• [WORK REQUIRED] For each line of the data below that contains "rotation", return that line.

• [RECORDS SUPPLIED]
------------------------------------------------------------------------

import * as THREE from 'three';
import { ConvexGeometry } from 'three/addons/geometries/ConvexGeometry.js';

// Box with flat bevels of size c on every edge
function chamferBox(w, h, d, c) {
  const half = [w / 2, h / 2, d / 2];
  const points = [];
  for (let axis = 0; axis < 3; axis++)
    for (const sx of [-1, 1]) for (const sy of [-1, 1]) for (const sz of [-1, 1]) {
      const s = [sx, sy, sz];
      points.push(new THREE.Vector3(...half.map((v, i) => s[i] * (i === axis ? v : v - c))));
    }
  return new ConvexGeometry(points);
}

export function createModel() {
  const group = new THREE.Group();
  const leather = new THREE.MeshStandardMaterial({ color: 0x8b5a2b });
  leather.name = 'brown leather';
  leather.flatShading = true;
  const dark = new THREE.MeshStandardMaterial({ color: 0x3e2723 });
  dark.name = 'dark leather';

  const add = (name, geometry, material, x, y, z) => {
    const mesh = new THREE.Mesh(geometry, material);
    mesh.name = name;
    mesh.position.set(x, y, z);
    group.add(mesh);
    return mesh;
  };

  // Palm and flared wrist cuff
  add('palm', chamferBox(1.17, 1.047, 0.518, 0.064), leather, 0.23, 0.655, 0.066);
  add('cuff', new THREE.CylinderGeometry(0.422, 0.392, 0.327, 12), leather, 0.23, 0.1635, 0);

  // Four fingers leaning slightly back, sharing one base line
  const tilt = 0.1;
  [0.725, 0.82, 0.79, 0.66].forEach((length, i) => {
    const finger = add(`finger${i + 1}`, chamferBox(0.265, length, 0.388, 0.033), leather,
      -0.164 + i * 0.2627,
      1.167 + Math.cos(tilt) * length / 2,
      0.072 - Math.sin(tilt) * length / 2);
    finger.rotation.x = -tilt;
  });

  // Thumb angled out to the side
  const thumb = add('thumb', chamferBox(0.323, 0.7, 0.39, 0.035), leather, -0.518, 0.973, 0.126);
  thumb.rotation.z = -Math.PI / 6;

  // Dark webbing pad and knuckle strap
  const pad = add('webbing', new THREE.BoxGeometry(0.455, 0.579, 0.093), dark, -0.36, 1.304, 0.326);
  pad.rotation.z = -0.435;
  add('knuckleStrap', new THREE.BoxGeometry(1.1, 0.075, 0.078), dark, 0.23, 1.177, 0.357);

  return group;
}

------------------------------------------------------------------------

• [RESPONSE TO THE TASK]
    finger.rotation.x = -tilt;
  thumb.rotation.z = -Math.PI / 6;
  pad.rotation.z = -0.435;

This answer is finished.